**Work order**
Send back exactly the lines from the opening line of the records below through the one with "return math.copysign(abs(v) ** p, v)".

──────────────────────────────

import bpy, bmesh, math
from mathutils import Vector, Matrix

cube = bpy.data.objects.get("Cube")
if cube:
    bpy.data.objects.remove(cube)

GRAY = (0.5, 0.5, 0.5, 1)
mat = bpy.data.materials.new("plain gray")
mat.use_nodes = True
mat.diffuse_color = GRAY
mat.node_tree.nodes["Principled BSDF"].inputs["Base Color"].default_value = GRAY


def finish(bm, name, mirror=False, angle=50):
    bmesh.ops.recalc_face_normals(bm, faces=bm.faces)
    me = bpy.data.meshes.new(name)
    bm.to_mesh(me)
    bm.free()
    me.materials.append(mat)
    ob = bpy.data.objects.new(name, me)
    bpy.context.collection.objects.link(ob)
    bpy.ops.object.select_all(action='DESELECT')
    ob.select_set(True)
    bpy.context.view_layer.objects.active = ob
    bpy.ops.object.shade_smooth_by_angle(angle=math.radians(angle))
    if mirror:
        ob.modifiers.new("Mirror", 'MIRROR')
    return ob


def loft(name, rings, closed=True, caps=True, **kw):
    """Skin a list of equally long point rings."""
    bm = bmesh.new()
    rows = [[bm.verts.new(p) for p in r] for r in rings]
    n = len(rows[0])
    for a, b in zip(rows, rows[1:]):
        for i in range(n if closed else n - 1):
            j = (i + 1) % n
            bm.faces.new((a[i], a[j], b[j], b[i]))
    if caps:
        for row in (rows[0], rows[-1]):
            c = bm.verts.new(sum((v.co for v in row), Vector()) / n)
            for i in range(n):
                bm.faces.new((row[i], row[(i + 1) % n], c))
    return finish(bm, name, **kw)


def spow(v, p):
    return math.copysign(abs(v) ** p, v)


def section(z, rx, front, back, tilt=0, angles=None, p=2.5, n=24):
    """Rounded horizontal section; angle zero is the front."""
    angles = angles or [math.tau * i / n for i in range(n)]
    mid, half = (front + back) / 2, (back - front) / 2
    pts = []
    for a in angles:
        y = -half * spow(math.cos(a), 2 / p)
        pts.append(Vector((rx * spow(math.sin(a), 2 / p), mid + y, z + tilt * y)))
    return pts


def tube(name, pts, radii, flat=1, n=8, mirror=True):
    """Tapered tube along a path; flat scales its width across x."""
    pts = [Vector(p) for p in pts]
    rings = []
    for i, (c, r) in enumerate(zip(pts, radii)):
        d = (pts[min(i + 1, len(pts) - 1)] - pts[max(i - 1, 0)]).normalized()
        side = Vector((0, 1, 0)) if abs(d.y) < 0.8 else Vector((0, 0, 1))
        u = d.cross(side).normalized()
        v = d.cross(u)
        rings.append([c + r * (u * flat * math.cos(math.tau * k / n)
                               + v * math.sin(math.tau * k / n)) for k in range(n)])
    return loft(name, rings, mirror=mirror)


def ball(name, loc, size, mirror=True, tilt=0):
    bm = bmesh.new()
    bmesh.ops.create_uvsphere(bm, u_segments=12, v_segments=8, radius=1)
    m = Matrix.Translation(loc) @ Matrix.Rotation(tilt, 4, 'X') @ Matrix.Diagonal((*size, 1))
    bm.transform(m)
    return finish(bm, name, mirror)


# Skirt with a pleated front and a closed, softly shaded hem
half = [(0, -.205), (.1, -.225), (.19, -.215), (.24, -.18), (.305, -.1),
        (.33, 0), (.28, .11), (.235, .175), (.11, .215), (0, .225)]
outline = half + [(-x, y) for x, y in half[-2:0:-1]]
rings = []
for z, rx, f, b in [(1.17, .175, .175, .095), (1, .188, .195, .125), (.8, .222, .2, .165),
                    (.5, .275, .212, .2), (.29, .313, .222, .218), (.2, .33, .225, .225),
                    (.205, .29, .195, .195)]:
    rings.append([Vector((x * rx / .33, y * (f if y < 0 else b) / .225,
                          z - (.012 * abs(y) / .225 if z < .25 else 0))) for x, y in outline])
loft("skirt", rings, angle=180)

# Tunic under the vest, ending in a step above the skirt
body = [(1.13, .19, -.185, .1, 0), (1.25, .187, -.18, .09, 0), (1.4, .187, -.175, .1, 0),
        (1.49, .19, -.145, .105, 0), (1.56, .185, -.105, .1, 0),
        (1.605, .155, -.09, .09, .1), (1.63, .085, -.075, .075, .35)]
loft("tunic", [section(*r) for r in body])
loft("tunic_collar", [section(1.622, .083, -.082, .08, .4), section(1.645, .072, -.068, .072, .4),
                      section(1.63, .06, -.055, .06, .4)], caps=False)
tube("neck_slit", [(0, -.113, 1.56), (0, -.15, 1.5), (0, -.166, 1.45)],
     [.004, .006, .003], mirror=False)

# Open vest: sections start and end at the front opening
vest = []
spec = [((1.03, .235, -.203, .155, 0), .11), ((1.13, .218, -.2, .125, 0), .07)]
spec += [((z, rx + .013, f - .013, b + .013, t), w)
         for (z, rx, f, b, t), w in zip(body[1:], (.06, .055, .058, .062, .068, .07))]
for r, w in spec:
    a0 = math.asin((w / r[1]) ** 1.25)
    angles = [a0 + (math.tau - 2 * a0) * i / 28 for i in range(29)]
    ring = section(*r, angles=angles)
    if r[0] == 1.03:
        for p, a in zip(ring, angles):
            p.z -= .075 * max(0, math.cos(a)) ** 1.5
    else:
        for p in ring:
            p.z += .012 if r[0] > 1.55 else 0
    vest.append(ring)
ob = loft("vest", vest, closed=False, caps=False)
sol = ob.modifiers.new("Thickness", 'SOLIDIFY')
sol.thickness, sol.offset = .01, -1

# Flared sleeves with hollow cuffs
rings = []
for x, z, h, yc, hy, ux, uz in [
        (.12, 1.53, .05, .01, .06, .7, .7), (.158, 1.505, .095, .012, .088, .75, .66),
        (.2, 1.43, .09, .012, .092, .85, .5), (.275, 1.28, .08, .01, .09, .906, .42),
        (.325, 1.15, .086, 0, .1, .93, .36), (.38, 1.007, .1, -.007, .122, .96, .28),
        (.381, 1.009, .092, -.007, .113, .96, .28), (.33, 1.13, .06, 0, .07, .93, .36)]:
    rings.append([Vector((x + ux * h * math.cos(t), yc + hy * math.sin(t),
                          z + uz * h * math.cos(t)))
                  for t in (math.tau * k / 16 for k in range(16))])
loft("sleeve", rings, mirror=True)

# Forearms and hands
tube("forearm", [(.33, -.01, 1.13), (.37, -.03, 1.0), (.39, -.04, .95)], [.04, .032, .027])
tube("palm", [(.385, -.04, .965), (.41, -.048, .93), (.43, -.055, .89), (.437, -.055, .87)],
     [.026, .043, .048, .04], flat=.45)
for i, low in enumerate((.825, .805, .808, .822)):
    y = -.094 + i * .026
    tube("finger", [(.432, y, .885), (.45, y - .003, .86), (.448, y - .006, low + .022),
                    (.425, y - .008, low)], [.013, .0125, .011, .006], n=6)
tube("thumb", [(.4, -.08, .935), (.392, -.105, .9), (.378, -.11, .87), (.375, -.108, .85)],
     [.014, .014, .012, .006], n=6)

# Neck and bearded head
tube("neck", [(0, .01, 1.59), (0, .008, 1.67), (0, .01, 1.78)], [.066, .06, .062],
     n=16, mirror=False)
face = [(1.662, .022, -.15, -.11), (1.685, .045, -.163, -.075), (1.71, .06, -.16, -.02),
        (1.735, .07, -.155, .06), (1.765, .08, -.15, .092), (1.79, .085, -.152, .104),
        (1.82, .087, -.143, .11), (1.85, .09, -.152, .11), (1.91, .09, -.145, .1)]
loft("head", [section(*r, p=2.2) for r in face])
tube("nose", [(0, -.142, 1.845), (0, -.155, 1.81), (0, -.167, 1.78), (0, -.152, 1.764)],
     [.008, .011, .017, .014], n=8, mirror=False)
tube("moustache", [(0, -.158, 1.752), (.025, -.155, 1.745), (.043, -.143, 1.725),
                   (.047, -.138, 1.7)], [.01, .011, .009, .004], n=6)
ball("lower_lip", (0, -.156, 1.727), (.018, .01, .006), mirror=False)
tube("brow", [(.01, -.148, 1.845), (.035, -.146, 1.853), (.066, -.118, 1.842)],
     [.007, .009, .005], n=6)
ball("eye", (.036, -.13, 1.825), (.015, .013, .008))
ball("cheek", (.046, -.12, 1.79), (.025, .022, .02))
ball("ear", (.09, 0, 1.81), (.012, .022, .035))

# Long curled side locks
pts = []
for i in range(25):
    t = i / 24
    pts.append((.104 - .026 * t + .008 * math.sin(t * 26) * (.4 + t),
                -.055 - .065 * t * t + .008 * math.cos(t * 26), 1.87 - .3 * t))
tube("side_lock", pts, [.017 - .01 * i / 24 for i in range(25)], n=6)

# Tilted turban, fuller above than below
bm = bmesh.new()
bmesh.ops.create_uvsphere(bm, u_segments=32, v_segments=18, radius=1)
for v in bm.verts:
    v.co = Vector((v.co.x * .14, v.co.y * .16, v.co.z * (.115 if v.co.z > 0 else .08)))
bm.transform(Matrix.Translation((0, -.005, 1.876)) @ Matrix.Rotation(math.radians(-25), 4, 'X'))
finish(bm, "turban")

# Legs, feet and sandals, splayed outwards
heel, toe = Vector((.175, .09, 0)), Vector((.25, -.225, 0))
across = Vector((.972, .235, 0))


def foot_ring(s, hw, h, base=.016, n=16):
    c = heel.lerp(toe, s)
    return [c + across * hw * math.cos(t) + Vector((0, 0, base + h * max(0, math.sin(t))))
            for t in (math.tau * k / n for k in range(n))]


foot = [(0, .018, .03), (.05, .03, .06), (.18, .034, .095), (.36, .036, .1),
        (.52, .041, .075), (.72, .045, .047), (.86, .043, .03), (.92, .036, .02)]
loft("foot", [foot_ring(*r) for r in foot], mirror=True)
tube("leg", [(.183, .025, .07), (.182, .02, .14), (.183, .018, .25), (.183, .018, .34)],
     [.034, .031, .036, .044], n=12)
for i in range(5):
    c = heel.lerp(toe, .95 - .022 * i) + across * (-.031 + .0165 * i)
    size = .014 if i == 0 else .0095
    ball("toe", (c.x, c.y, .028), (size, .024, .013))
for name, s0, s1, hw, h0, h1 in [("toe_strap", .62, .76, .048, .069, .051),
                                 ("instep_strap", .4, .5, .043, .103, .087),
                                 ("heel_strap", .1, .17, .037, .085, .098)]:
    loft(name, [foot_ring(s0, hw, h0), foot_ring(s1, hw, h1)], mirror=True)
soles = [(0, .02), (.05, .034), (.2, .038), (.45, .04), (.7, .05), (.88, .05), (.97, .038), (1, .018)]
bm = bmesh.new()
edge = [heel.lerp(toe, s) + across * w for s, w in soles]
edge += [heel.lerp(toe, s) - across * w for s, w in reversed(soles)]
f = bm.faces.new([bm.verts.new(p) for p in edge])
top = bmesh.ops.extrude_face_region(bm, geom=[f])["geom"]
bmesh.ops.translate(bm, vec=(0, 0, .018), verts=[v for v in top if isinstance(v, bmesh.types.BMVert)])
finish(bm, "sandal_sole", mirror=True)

──────────────────────────────

**Solution to the problem**
import bpy, bmesh, math
from mathutils import Vector, Matrix

cube = bpy.data.objects.get("Cube")
if cube:
    bpy.data.objects.remove(cube)

GRAY = (0.5, 0.5, 0.5, 1)
mat = bpy.data.materials.new("plain gray")
mat.use_nodes = True
mat.diffuse_color = GRAY
mat.node_tree.nodes["Principled BSDF"].inputs["Base Color"].default_value = GRAY


def finish(bm, name, mirror=False, angle=50):
    bmesh.ops.recalc_face_normals(bm, faces=bm.faces)
    me = bpy.data.meshes.new(name)
    bm.to_mesh(me)
    bm.free()
    me.materials.append(mat)
    ob = bpy.data.objects.new(name, me)
    bpy.context.collection.objects.link(ob)
    bpy.ops.object.select_all(action='DESELECT')
    ob.select_set(True)
    bpy.context.view_layer.objects.active = ob
    bpy.ops.object.shade_smooth_by_angle(angle=math.radians(angle))
    if mirror:
        ob.modifiers.new("Mirror", 'MIRROR')
    return ob


def loft(name, rings, closed=True, caps=True, **kw):
    """Skin a list of equally long point rings."""
    bm = bmesh.new()
    rows = [[bm.verts.new(p) for p in r] for r in rings]
    n = len(rows[0])
    for a, b in zip(rows, rows[1:]):
        for i in range(n if closed else n - 1):
            j = (i + 1) % n
            bm.faces.new((a[i], a[j], b[j], b[i]))
    if caps:
        for row in (rows[0], rows[-1]):
            c = bm.verts.new(sum((v.co for v in row), Vector()) / n)
            for i in range(n):
                bm.faces.new((row[i], row[(i + 1) % n], c))
    return finish(bm, name, **kw)


def spow(v, p):
    return math.copysign(abs(v) ** p, v)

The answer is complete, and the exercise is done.